PCR comments on statements of London concerning Hong Kong

The Chinese ambassador to Britain, Liu Xiaoming, called London’s statement on national security law in Hong Kong a gross interference in China’s internal affairs, according to a statement on the website of the Chinese embassy.

It was reported the day before that the Chinese ambassador to Britain was summoned to the British Foreign Ministry after accusing China of violating sovereignty. Earlier, British Prime Minister Boris Johnson said that the law on the protection of national security in Hong Kong violates the provisions of the Declaration on the autonomy of the region, signed by Britain and China.

“Chinese Ambassador to London Liu Xiaoming met with British Deputy Foreign Minister Simon MacDonald on July 1. During the meeting, Ambassador Liu Xiaoming categorically rejected the British side’s unfounded accusations of Hong Kong’s national security law and outlined China’s position regarding the British’s erroneous statements and actions”, – the statement said.

It is emphasized that the Chinese ambassador called the recent statements by the British side on the law on national security in Hong Kong “irresponsible and unreasonable”.

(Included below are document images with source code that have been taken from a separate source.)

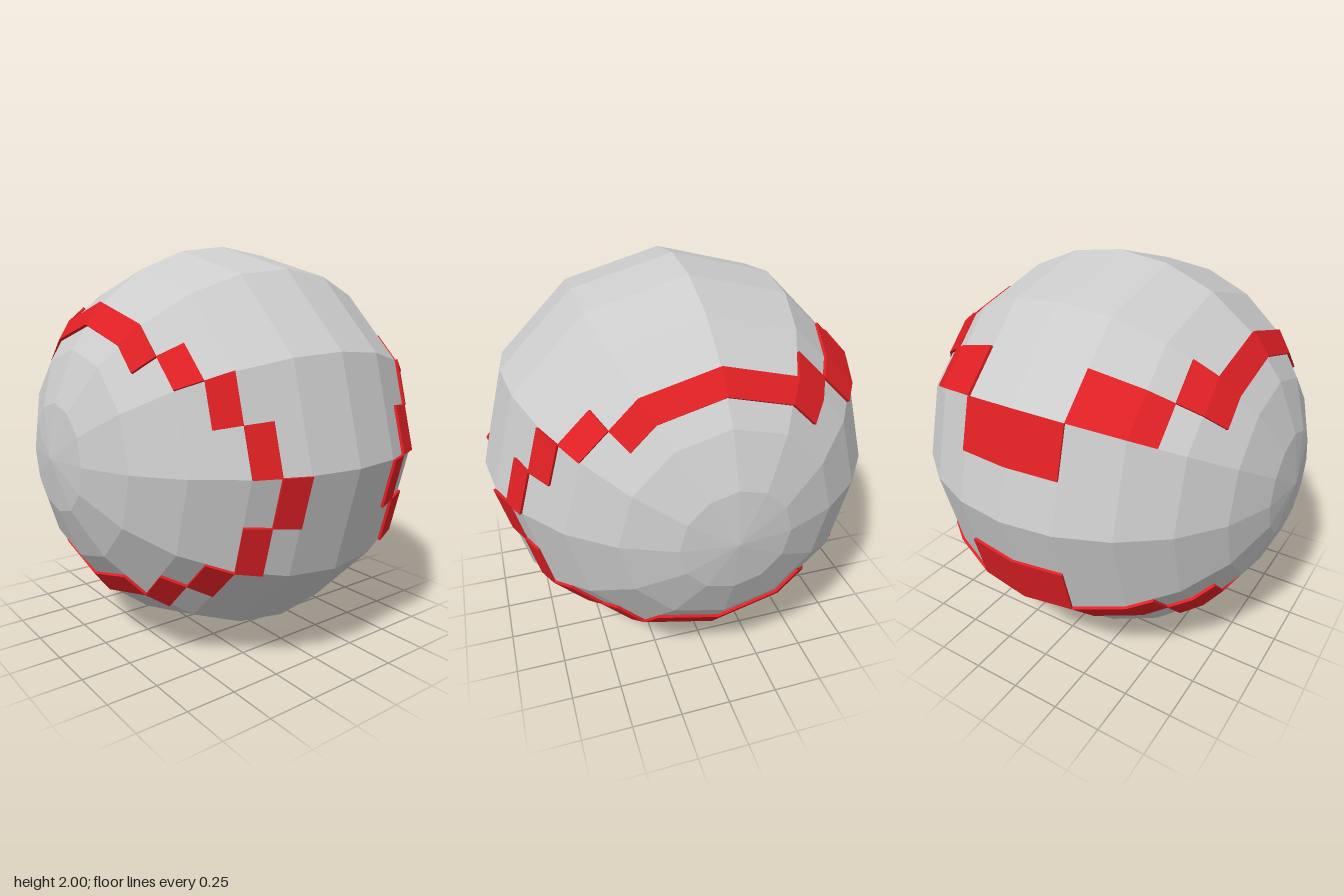
import * as THREE from 'three';

const SEG = 12;        // facets around the x axis, and rings from pole to pole
const LIFT = 1.014;    // how far the seam stands proud of the ball

// Point on the faceted ball: i in half rings from the +x pole, j in half facets up from the front.
function facetPoint(i, j, scale) {
  const corner = (a, b) => {
    const theta = (a * Math.PI) / SEG, phi = (b * 2 * Math.PI) / SEG, r = Math.sin(theta);
    return new THREE.Vector3(Math.cos(theta), r * Math.sin(phi), r * Math.cos(phi));
  };
  const a = Math.floor(i / 2), b = Math.floor(j / 2);
  const u = i / 2 - a, v = j / 2 - b;
  const low = corner(a, b).lerp(corner(a + 1, b), u);
  const high = corner(a, b + 1).lerp(corner(a + 1, b + 1), u);
  return low.lerp(high, v).multiplyScalar(scale);
}

// Seam runs on the left half as [i start, i end, j start, j end]
const RUNS = [
  [9, 10, -1, 0],                                            // front, nearest the middle
  [8, 9, 0, 1], [7, 8, 1, 2], [6, 7, 2, 3],                  // front, stepping up
  [8, 9, -2, -1], [7, 8, -3, -2], [6, 7, -4, -3],            // front, stepping down
  [5, 6, 3, 9], [5, 6, -9, -4],                              // over the top, under the bottom
  [6, 7, 8, 9], [6, 7, -9, -8],
  [7, 10, 9, 10], [7, 10, -10, -9],                          // stepping inward at the back
  [10, 12, 10, 11], [10, 12, -11, -10],                      // across the back
];

function seamGeometry() {
  const cells = new Map();
  const key = (i, j) => `${i},${j}`;
  for (const [i0, i1, j0, j1] of RUNS)
    for (let i = i0; i < i1; i++)
      for (let j = j0; j < j1; j++)
        for (const m of [i, 2 * SEG - 1 - i]) cells.set(key(m, j), [m, j]);

  const pos = [];
  const quad = (a, b, c, d) => [a, b, c, a, c, d].forEach(p => pos.push(p.x, p.y, p.z));
  for (const [i, j] of cells.values()) {
    const ring = [[i + 1, j], [i, j], [i, j + 1], [i + 1, j + 1]];
    const outer = ring.map(([a, b]) => facetPoint(a, b, LIFT));
    const inner = ring.map(([a, b]) => facetPoint(a, b, 0.995));
    quad(...outer);
    // side walls only where the seam ends
    const neighbours = [[i, j - 1], [i - 1, j], [i, j + 1], [i + 1, j]];
    neighbours.forEach(([a, b], k) => {
      const n = (k + 1) % 4;
      if (!cells.has(key(a, b))) quad(inner[k], inner[n], outer[n], outer[k]);
    });
  }
  const geo = new THREE.BufferGeometry();
  geo.setAttribute('position', new THREE.Float32BufferAttribute(pos, 3));
  geo.computeVertexNormals();
  return geo;
}

export function createModel() {
  const model = new THREE.Group();
  model.name = 'ball';

  // Low-poly ball with its poles on the x axis
  const body = new THREE.Mesh(
    new THREE.SphereGeometry(1, SEG, SEG).rotateZ(-Math.PI / 2),
    new THREE.MeshStandardMaterial({ color: 0xcccccc, flatShading: true })
  );
  body.name = 'ballBody';

  // Raised stepped seam
  const seam = new THREE.Mesh(
    seamGeometry(),
    new THREE.MeshStandardMaterial({ color: 0xe02024, flatShading: true })
  );
  seam.name = 'seam';

  model.add(body, seam);
  model.children.forEach(part => { part.position.y = 1; });
  return model;
}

“They (these statements) constitute gross interference in the internal affairs of China and contradict the important principles of mutual respect for sovereignty and territorial integrity, as well as non-interference in each other’s internal affairs. The Chinese side expresses serious concern and strongly opposes”, – the statement said.

President Xi Jinping signed a decree on the entry into force of Hong Kong’s National Security Act on June 30. Earlier on Tuesday, the Standing Committee of the All-China People’s Congress approved the law. The NPC SC also decided to include the law in Appendix III of the Basic Law of the Hong Kong Special Administrative Region.

The National Security Bill displeased Hong Kong’s anti-government forces and a number of Western officials who saw Beijing’s desire to tighten control over autonomy.

Hong Kong returned to China from Great Britain in 1997 and has enjoyed wide autonomy since then. The central authorities of China adhere to the principle of “one country, two systems” in the management of the area. According to the joint declaration of Great Britain and China, Hong Kong will maintain wide autonomy until 2047. How the former British colony will be managed after this period is still unknown.